Though it seems like the developers wanted to do something else first more akin to God of War. To this end you get a lot more apocalyptic setting, moves you can purchase (or upgrade) for points earned on the battlefield, and even your weapons level up. For the first few levels they even go so far as to throw arenas with arbitrary rules at you before letting your proceed with the game. The arenas themselves, are fine, since they are supposed to be hiding places of a specific kind of deamon that is guarding a gate. But when you set a time limit and limit how exactly you can kill the nenemies, all the while setting a number you must achieve to win with no more explanation then the splash screen explaining this next arbitrary rule, it degrades the whole thing into a meaningless way to try to be something it's not.
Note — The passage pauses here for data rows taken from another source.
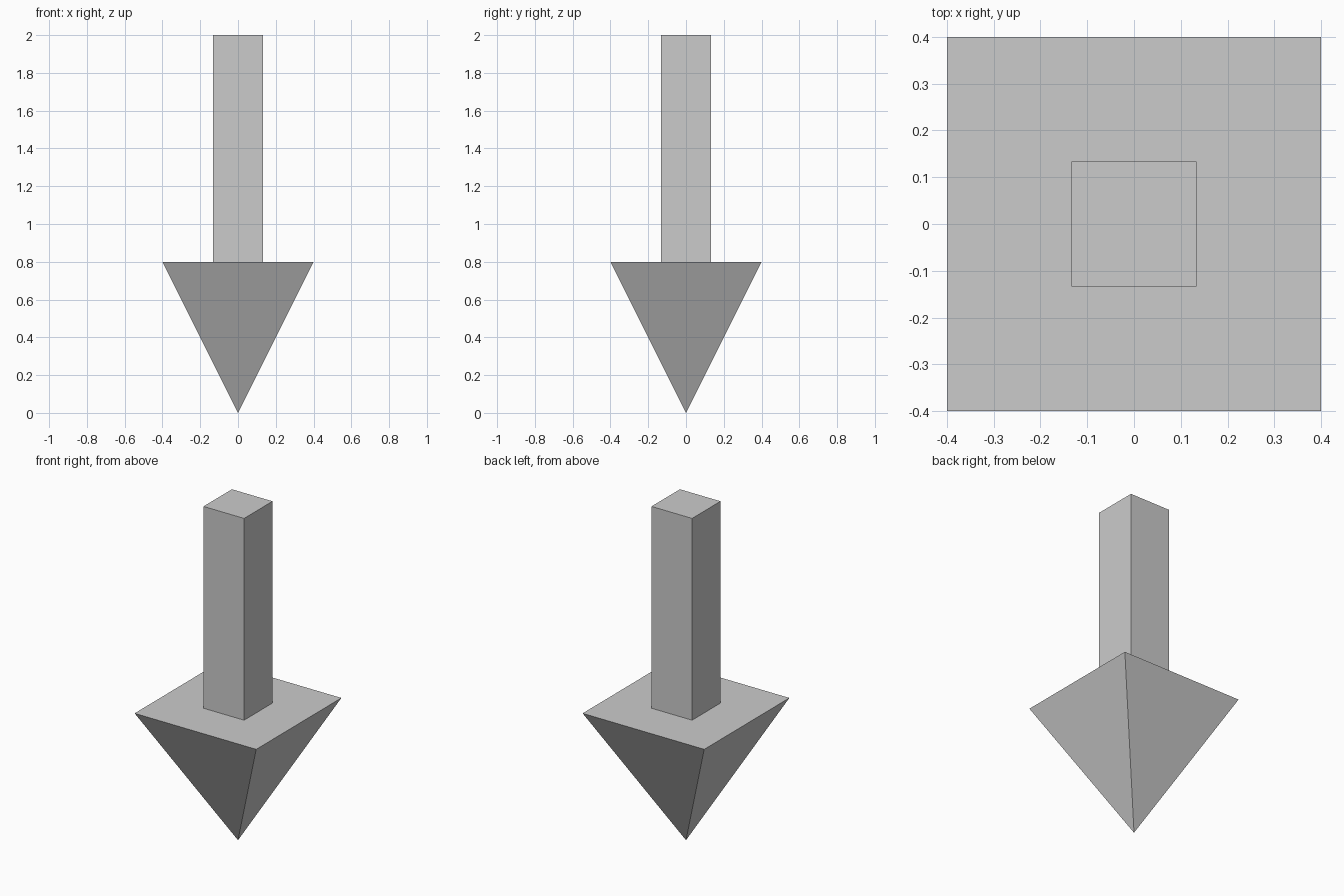
import bpy
import bmesh
from mathutils import Matrix, Vector

default_cube = bpy.data.objects.get("Cube")
if default_cube:
    bpy.data.objects.remove(default_cube, do_unlink=True)

HEAD_TOP = 0.8
TOP = 2.0

# One plain grey for the whole arrow
GREY = (0.6, 0.6, 0.6, 1.0)
grey = bpy.data.materials.new("plain grey")
grey.use_nodes = True
grey.diffuse_color = GREY
grey.node_tree.nodes["Principled BSDF"].inputs["Base Color"].default_value = GREY


def square_part(name, width, bottom, top, pointed=False):
    """Square block between two heights, optionally drawn to a point below."""
    bm = bmesh.new()
    size = Vector((width, width, top - bottom))
    place = Matrix.LocRotScale(Vector((0, 0, (top + bottom) / 2)), None, size)
    bmesh.ops.create_cube(bm, size=1, matrix=place)
    if pointed:
        low = [v for v in bm.verts if v.co.z < (top + bottom) / 2]
        bmesh.ops.pointmerge(bm, verts=low, merge_co=Vector((0, 0, bottom)))
    bmesh.ops.recalc_face_normals(bm, faces=bm.faces)
    mesh = bpy.data.meshes.new(name)
    bm.to_mesh(mesh)
    bm.free()
    mesh.materials.append(grey)
    part = bpy.data.objects.new(name, mesh)
    bpy.context.collection.objects.link(part)
    return part


# Downward pyramid head and the square shaft standing on it
square_part("arrow_head", 0.8, 0.0, HEAD_TOP, pointed=True)
square_part("arrow_shaft", 0.267, HEAD_TOP, TOP)
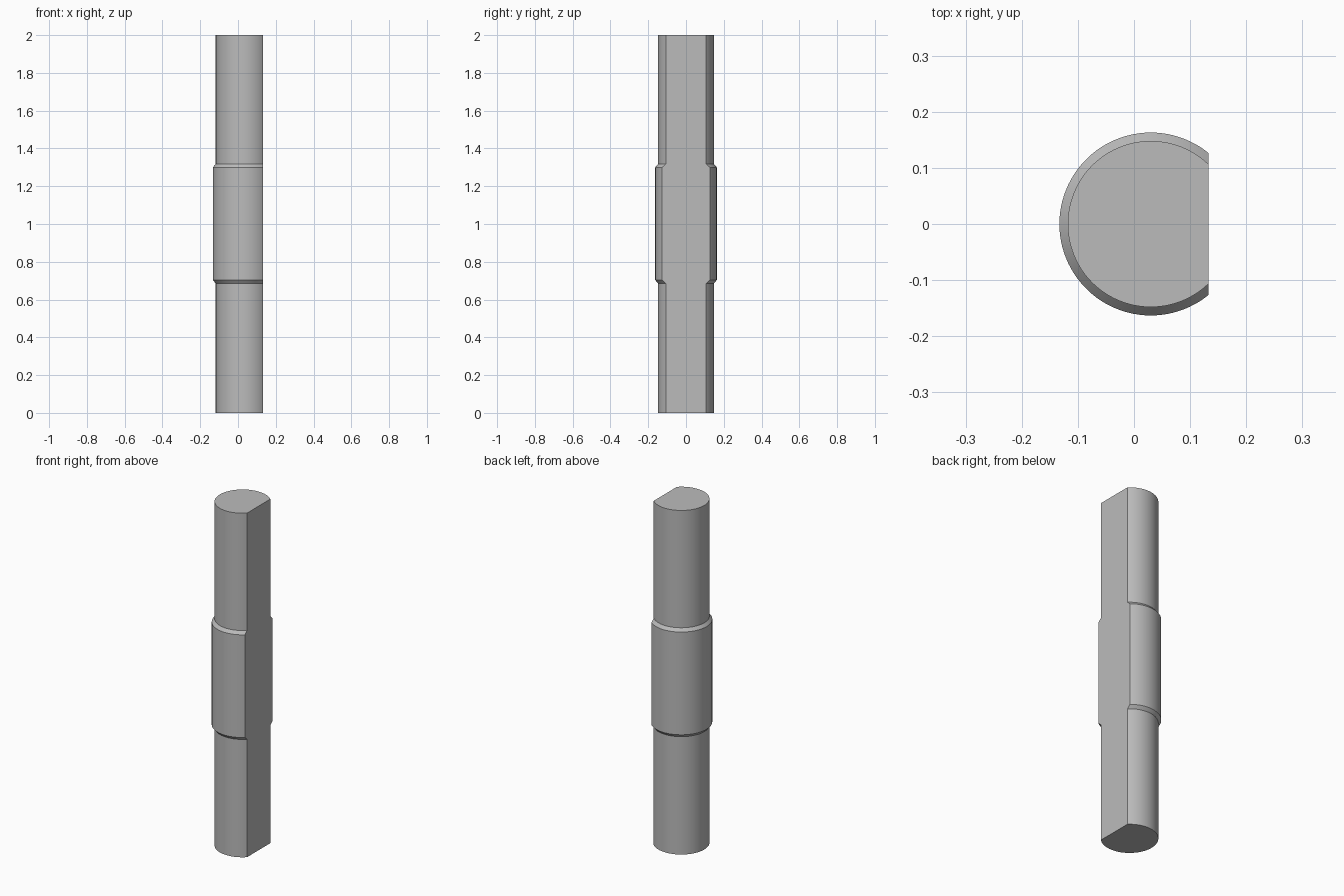
import bpy, bmesh, math

cube = bpy.data.objects.get("Cube")
if cube:
    bpy.data.objects.remove(cube, do_unlink=True)

AXIS_X = 0.03      # centre of the round section
FLAT_X = 0.133     # plane of the milled flat
SEGMENTS = 72
SHAFT, COLLAR = 0.148, 0.163

# Plain grey metal
steel = bpy.data.materials.new("steel grey")
steel.use_nodes = True
grey = (0.5, 0.5, 0.5, 1)
steel.diffuse_color = grey
steel.node_tree.nodes["Principled BSDF"].inputs["Base Color"].default_value = grey


def d_section(bm, radius, z):
    """Ring of vertices around a circle with a flat on its +x side."""
    start = math.acos((FLAT_X - AXIS_X) / radius)
    step = (2 * math.pi - 2 * start) / SEGMENTS
    angles = [start + i * step for i in range(SEGMENTS + 1)]
    return [bm.verts.new((AXIS_X + radius * math.cos(a), radius * math.sin(a), z))
            for a in angles]


# Stepped shaft: lower end, chamfered collar, upper end
profile = [(SHAFT, 0), (SHAFT, 0.685), (COLLAR, 0.703),
           (COLLAR, 1.3), (SHAFT, 1.318), (SHAFT, 2)]
bm = bmesh.new()
rings = [d_section(bm, r, z) for r, z in profile]
for low, high in zip(rings, rings[1:]):
    for i in range(len(low)):
        j = (i + 1) % len(low)
        bm.faces.new((low[i], low[j], high[j], high[i]))
bm.faces.new(rings[0][::-1])
bm.faces.new(rings[-1])

# Merge the strips of the flat into one face
bm.normal_update()
flat = [f for f in bm.faces if f.normal.x > 0.999
        and f.calc_center_median().x > FLAT_X - 0.001]
bmesh.ops.dissolve_faces(bm, faces=flat)
bmesh.ops.recalc_face_normals(bm, faces=bm.faces)

mesh = bpy.data.meshes.new("flatted_shaft")
bm.to_mesh(mesh)
bm.free()
mesh.materials.append(steel)
shaft = bpy.data.objects.new("flatted_shaft", mesh)
bpy.context.collection.objects.link(shaft)

# Smooth round sides, crisp edges
bpy.context.view_layer.objects.active = shaft
shaft.select_set(True)
bpy.ops.object.shade_smooth_by_angle(angle=math.radians(30))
Further pushing this is another early moment in which you ride a beast from Heaven to one of the dungeons you have to find in what can only be described as a Panzar Dragoon/Star Fox mini game that shows both why those games were/are better and why they didn't need a second joystick.
But thankfully, the developers seem to come to their senses before the first half is nearly up and return to what the game is... a descent Zelda clone, leaving the only remaining suprise to be something to give you an extra reward, not a mandatory rule that will stop the game if you fail. If you have the patients to deal with the experimentation that proves why sometimes formula is good, you will enjoy this game.
Bugs: Oh god, where do I begin. If I have any real lasting flaws to call on this game, it's the bugs I encountered, starting with the first real boss.
Bombs don't appear: In order to fight the first boss, you need to throw bombs on it and use your newest weapon to target and ignite them. This... doesn't work so well when for a large chunk of the fight they simply refuse to show up/be targetable. This bug actually almost killed me, let alone my TV, because it had convinced me I was missing... at least until 4 of them randomly showed up at once when I was on death's bed. So much for missing. So much for solid coding.
Inconsitent jumping: Since most of the game was not jumping puzzle, and frankly falling to your death actually meant losing a small chunk of your health and trying again, this wasn't such a big issue. Still, it always pisses the player off when you can't jump because you didn't do it before getting too close to the edge... not after you walk off, but are too close to the edge.
Falling through the floor: Whatever you do, in elevators do NOT jump around. I did it when going back to a part I finished to treasure hunt. I fell through the floor and never saw the elevator again. Had I not finished the part of the game, it would have been a game ending bug.
Crashes: To date, my PS3 has crashed to reset about 6 times... 4 of which were while quitting this game. All I can really say to that.
Overall: Honestly, knowing this is the same studio currently working on Warhammer 40K Online scares me for an MMO I am honestly looking forward to. But all bugs aside, this is a damn cool game, and being under $20 new, it's worth dealing with the technical problems that plague it. Im not sure I would buy Darksiders 2 when it hits, but I would enjoy this one now.